# [Records for processing]
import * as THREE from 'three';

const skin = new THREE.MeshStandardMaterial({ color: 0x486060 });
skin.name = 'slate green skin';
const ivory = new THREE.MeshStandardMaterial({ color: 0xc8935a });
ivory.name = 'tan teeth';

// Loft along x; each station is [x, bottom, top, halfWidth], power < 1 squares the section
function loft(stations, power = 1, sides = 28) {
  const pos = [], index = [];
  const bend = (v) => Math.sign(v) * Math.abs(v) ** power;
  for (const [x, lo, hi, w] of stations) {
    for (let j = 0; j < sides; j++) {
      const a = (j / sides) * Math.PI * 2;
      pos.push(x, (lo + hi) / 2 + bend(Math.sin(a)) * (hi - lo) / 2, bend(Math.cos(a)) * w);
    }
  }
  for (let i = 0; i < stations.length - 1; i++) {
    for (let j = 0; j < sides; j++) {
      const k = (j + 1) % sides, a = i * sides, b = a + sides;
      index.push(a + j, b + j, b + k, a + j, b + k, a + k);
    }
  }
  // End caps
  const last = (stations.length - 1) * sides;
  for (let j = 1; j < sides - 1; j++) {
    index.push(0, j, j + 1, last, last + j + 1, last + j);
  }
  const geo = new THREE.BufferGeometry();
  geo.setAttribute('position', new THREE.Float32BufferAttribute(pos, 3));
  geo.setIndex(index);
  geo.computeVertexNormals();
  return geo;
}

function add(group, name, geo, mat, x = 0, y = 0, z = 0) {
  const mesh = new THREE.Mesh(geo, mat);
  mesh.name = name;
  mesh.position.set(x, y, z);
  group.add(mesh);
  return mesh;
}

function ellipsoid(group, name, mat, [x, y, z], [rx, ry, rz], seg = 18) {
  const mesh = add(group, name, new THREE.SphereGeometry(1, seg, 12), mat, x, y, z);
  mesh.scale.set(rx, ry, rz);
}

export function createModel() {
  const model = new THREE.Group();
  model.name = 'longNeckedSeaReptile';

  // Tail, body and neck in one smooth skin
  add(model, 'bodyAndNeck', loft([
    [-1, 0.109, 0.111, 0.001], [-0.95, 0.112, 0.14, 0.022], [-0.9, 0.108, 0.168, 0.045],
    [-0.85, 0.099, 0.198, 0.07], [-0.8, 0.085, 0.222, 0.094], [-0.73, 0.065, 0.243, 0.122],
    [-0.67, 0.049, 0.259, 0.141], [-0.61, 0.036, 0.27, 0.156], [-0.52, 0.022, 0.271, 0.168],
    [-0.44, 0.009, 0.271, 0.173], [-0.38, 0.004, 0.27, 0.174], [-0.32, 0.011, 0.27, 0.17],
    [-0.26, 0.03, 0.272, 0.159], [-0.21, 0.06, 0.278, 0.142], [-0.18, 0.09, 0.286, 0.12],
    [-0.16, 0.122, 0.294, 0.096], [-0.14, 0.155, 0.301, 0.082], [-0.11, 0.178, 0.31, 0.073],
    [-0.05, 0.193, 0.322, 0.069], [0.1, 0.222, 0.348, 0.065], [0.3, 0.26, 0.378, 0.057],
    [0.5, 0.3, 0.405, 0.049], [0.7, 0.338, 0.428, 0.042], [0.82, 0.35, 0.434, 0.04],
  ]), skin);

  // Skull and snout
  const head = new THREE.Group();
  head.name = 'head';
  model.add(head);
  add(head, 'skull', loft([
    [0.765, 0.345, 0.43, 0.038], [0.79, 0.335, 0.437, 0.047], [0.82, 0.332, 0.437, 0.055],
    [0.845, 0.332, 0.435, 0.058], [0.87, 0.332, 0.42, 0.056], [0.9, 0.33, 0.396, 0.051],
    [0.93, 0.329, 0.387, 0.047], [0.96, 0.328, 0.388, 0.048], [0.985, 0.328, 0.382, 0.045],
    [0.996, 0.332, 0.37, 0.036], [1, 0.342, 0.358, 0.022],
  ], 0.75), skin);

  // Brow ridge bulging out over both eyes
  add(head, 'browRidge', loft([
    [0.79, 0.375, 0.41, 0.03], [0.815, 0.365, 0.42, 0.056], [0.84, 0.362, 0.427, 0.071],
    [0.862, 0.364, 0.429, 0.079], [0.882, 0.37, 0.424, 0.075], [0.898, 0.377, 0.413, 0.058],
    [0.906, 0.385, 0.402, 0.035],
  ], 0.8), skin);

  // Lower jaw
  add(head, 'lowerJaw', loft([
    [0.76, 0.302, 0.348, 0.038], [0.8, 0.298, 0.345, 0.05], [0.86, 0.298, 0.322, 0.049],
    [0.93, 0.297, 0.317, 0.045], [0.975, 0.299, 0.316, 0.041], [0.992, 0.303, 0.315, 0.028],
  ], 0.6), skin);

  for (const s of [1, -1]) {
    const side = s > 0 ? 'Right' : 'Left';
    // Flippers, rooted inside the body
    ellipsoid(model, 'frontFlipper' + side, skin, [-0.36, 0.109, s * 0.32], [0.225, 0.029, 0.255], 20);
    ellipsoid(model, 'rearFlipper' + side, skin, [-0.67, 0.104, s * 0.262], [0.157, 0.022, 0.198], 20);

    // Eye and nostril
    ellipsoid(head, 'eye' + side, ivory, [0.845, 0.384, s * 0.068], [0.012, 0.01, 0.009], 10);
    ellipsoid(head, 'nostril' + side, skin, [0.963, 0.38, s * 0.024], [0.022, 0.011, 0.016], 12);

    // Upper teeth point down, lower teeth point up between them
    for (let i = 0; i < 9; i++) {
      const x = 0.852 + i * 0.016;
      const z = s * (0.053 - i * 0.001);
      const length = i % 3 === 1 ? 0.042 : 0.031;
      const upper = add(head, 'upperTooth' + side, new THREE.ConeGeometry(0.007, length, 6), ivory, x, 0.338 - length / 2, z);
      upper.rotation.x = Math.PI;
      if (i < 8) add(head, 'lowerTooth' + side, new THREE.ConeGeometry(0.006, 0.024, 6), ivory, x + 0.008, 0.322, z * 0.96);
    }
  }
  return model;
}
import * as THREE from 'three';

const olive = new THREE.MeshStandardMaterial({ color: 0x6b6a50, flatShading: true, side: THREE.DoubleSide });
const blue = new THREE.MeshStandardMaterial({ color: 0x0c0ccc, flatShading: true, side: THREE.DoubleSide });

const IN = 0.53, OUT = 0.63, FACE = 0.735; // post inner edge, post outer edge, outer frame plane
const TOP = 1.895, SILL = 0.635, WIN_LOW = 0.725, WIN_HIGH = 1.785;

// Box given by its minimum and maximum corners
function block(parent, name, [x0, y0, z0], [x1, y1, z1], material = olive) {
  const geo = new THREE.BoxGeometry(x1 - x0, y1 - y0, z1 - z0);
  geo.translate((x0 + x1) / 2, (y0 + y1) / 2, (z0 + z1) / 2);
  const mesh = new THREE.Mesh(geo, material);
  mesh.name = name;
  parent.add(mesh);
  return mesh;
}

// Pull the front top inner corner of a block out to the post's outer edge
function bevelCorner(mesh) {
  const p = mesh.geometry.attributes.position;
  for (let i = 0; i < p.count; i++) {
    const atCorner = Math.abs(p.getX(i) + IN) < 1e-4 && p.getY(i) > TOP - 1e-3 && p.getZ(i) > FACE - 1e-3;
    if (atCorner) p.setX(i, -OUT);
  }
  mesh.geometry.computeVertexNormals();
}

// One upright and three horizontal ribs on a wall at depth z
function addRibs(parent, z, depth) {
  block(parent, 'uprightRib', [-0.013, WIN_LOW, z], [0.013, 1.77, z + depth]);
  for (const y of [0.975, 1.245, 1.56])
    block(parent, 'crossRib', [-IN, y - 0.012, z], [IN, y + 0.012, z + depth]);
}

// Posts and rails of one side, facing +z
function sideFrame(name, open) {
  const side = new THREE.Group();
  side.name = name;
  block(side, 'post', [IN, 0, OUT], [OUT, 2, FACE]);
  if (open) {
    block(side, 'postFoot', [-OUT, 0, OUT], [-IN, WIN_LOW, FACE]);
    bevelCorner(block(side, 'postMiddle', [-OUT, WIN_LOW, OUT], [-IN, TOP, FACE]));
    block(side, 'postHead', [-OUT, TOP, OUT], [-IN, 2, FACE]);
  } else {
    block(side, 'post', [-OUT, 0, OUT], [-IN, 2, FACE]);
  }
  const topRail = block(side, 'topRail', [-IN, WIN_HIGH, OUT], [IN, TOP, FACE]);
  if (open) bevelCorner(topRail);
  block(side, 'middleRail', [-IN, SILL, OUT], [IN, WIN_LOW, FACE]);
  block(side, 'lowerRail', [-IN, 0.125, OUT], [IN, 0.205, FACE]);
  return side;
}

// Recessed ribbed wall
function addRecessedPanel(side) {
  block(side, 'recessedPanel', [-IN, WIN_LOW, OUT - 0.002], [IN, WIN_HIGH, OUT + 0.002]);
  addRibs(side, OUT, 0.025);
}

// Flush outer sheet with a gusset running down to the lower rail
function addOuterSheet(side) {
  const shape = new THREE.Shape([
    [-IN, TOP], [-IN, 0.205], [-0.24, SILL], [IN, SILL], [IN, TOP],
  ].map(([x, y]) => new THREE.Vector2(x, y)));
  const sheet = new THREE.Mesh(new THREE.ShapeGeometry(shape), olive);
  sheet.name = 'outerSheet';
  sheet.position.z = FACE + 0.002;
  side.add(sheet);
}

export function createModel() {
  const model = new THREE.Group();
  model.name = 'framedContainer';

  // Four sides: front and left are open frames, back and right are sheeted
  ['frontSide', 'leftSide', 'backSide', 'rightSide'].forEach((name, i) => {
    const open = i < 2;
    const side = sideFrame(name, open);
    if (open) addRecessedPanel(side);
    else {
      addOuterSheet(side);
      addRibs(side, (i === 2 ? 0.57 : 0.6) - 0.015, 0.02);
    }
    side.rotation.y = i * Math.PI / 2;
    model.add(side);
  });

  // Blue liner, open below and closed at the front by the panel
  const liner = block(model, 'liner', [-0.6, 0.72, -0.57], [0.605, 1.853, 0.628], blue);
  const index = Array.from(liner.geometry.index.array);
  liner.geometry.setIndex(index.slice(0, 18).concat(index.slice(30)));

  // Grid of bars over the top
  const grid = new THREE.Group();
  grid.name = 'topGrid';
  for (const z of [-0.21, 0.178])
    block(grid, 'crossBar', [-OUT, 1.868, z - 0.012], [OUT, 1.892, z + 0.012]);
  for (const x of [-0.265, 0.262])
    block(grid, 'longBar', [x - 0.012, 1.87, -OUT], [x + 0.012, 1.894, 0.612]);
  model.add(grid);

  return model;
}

# [Work required]
Scan the material above and copy every line that holds the string "function".

# [Solution to the problem]
function loft(stations, power = 1, sides = 28) {
function add(group, name, geo, mat, x = 0, y = 0, z = 0) {
function ellipsoid(group, name, mat, [x, y, z], [rx, ry, rz], seg = 18) {
export function createModel() {
function block(parent, name, [x0, y0, z0], [x1, y1, z1], material = olive) {
function bevelCorner(mesh) {
function addRibs(parent, z, depth) {
function sideFrame(name, open) {
function addRecessedPanel(side) {
function addOuterSheet(side) {
export function createModel() {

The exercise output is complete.